**Problem statement:** Take every line from the entries below that includes the word "rings" and copy it.

**Pictures paired with source code:**
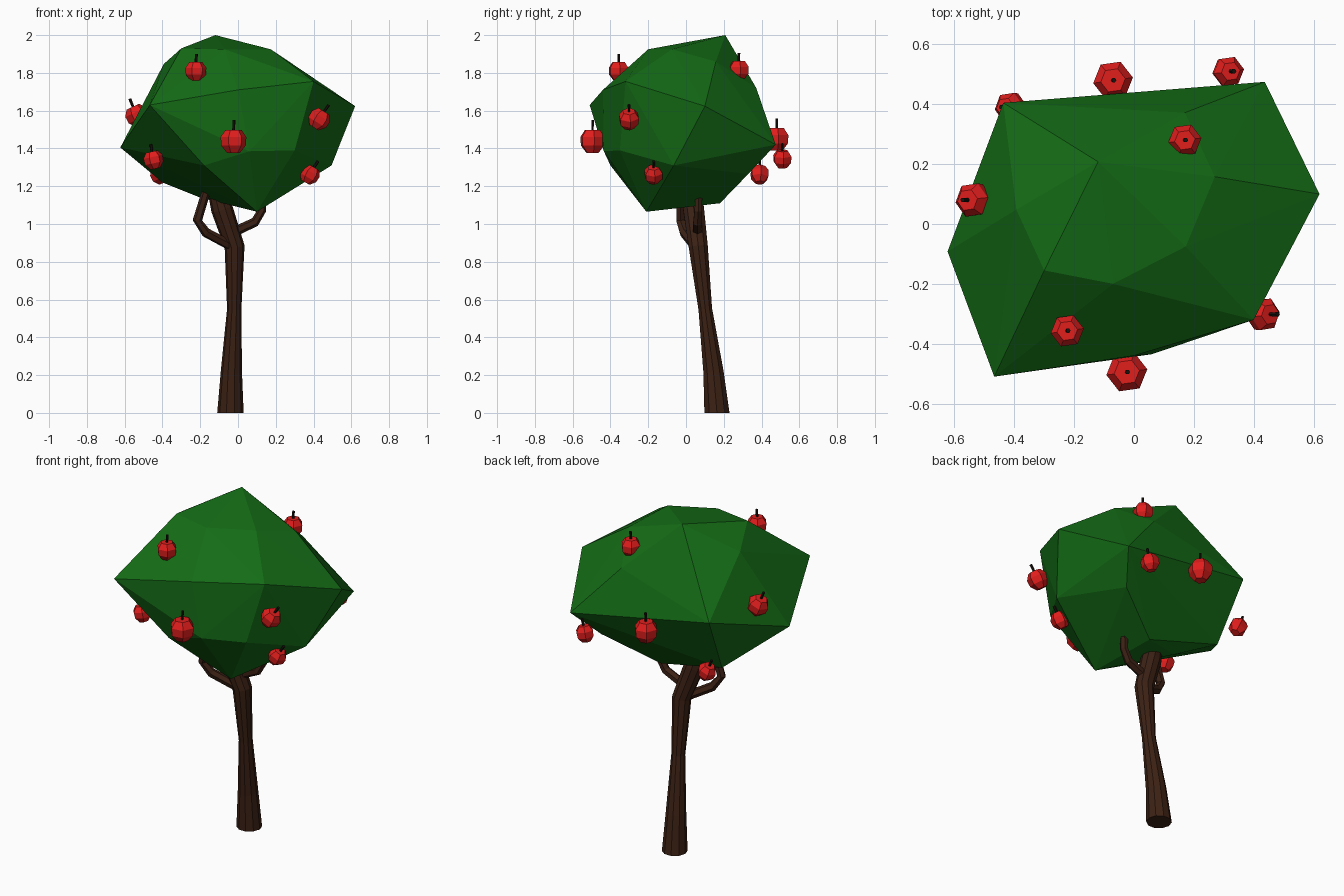
import bpy, bmesh, math
from mathutils import Vector, Matrix

if "Cube" in bpy.data.objects:
    bpy.data.objects.remove(bpy.data.objects["Cube"])


def material(name, rgb):
    m = bpy.data.materials.new(name)
    m.diffuse_color = (*rgb, 1)
    m.use_nodes = True
    m.node_tree.nodes["Principled BSDF"].inputs["Base Color"].default_value = m.diffuse_color
    return m


GREEN = material("leaf_green", (0.007, 0.15, 0.008))
BROWN = material("bark_brown", (0.045, 0.015, 0.007))
RED = material("apple_red", (0.75, 0.013, 0.012))
DARK = material("stem_dark", (0.01, 0.006, 0.004))


def finish(bm, name, mat):
    bmesh.ops.recalc_face_normals(bm, faces=bm.faces[:])
    me = bpy.data.meshes.new(name)
    bm.to_mesh(me)
    bm.free()
    me.materials.append(mat)
    ob = bpy.data.objects.new(name, me)
    bpy.context.collection.objects.link(ob)
    return ob


def skin(bm, rings):
    # bridge successive rings and cap both ends
    loops = [[bm.verts.new(p) for p in ring] for ring in rings]
    n = len(loops[0])
    for a, b in zip(loops, loops[1:]):
        for i in range(n):
            bm.faces.new((a[i], a[(i + 1) % n], b[(i + 1) % n], b[i]))
    bm.faces.new(loops[0][::-1])
    bm.faces.new(loops[-1])


def limb(name, path, sides, mat):
    # tapered tube along (x, y, z, radius) points
    pts = [Vector(p[:3]) for p in path]
    rings = []
    for i, p in enumerate(pts):
        d = pts[min(i + 1, len(pts) - 1)] - pts[max(i - 1, 0)]
        if i == 0 and p.z == 0:
            d = Vector((0, 0, 1))
        q = Vector((0, 0, 1)).rotation_difference(d)
        r = path[i][3]
        rings.append([p + q @ Vector((r * math.cos(2 * math.pi * k / sides),
                                      r * math.sin(2 * math.pi * k / sides), 0))
                      for k in range(sides)])
    bm = bmesh.new()
    skin(bm, rings)
    return finish(bm, name, mat)


# Faceted crown: hull of its corner points
crown = [(-.12, .208, 2), (.173, -.075, 1.925), (-.07, -.2, 1.925), (-.3, -.155, 1.93),
         (-.393, .048, 1.847), (.27, .158, 1.86), (.17, .372, 1.72), (.40, -.32, 1.755),
         (0, -.44, 1.71), (-.467, -.51, 1.63), (.62, .10, 1.624), (-.437, .405, 1.565),
         (.437, .475, 1.42), (-.623, -.092, 1.405), (.495, -.065, 1.31), (.3, -.35, 1.39),
         (.06, -.435, 1.385), (-.18, -.40, 1.31), (-.4, .23, 1.22), (.33, .33, 1.265),
         (.10, -.21, 1.065), (.04, .18, 1.11), (-.2, .1, 1.14)]
bm = bmesh.new()
for p in crown:
    bm.verts.new(p)
res = bmesh.ops.convex_hull(bm, input=bm.verts[:])
loose = [v for v in bm.verts if not v.link_faces]
bmesh.ops.delete(bm, geom=loose, context='VERTS')
finish(bm, "crown", GREEN)

# Trunk and two side branches
limb("trunk", [(-.04, .164, 0, .057 + .013), (-.035, .145, .22, .056), (-.02, .102, .55, .038),
               (-.018, .065, .88, .053), (-.085, .04, 1.08, .058), (-.12, .03, 1.2, .045)],
     10, BROWN).name = "trunk"
limb("left_branch", [(-.03, .05, .88, .026), (-.17, -.01, .955, .026),
                     (-.215, -.03, 1.02, .025), (-.16, -.03, 1.2, .023)], 6, BROWN)
limb("right_branch", [(-.04, .06, .95, .026), (.09, .06, 1.01, .025),
                      (.125, .065, 1.07, .023), (.13, .07, 1.2, .02)], 6, BROWN)

# Apples: centre, radius, lean to the side
apples = [(-.223, -.357, 1.81, .056, 0), (-.024, -.495, 1.44, .069, 0),
          (.43, -.302, 1.555, .057, 32), (.38, -.172, 1.262, .052, 30),
          (-.447, -.27, 1.34, .052, -12), (-.535, .08, 1.575, .06, -25),
          (-.412, .39, 1.262, .052, -25), (-.07, .48, 1.45, .067, 0),
          (.314, .51, 1.345, .052, 12), (.17, .28, 1.815, .056, 0)]
profile = [(.5, -.92), (.96, -.35), (1, .3), (.62, .85)]
for n, (x, y, z, r, lean) in enumerate(apples, 1):
    M = (Matrix.Translation((x, y, z)) @ Matrix.Rotation(math.radians(lean), 4, 'Y')
         @ Matrix.Rotation(math.radians(8), 4, 'Z'))
    bm = bmesh.new()
    skin(bm, [[M @ Vector((r * s * math.cos(k * math.pi / 3),
                           r * s * math.sin(k * math.pi / 3), r * h)) for k in range(6)]
              for s, h in profile])
    finish(bm, f"apple_{n}", RED)
    a, b = M @ Vector((0, 0, r * .7)), M @ Vector((.003, 0, r * 1.6))
    limb(f"apple_stem_{n}", [(*a, .007), (*b, .008)], 6, DARK)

**Your solution:**
def skin(bm, rings):
    # bridge successive rings and cap both ends
    loops = [[bm.verts.new(p) for p in ring] for ring in rings]
    rings = []
        rings.append([p + q @ Vector((r * math.cos(2 * math.pi * k / sides),
    skin(bm, rings)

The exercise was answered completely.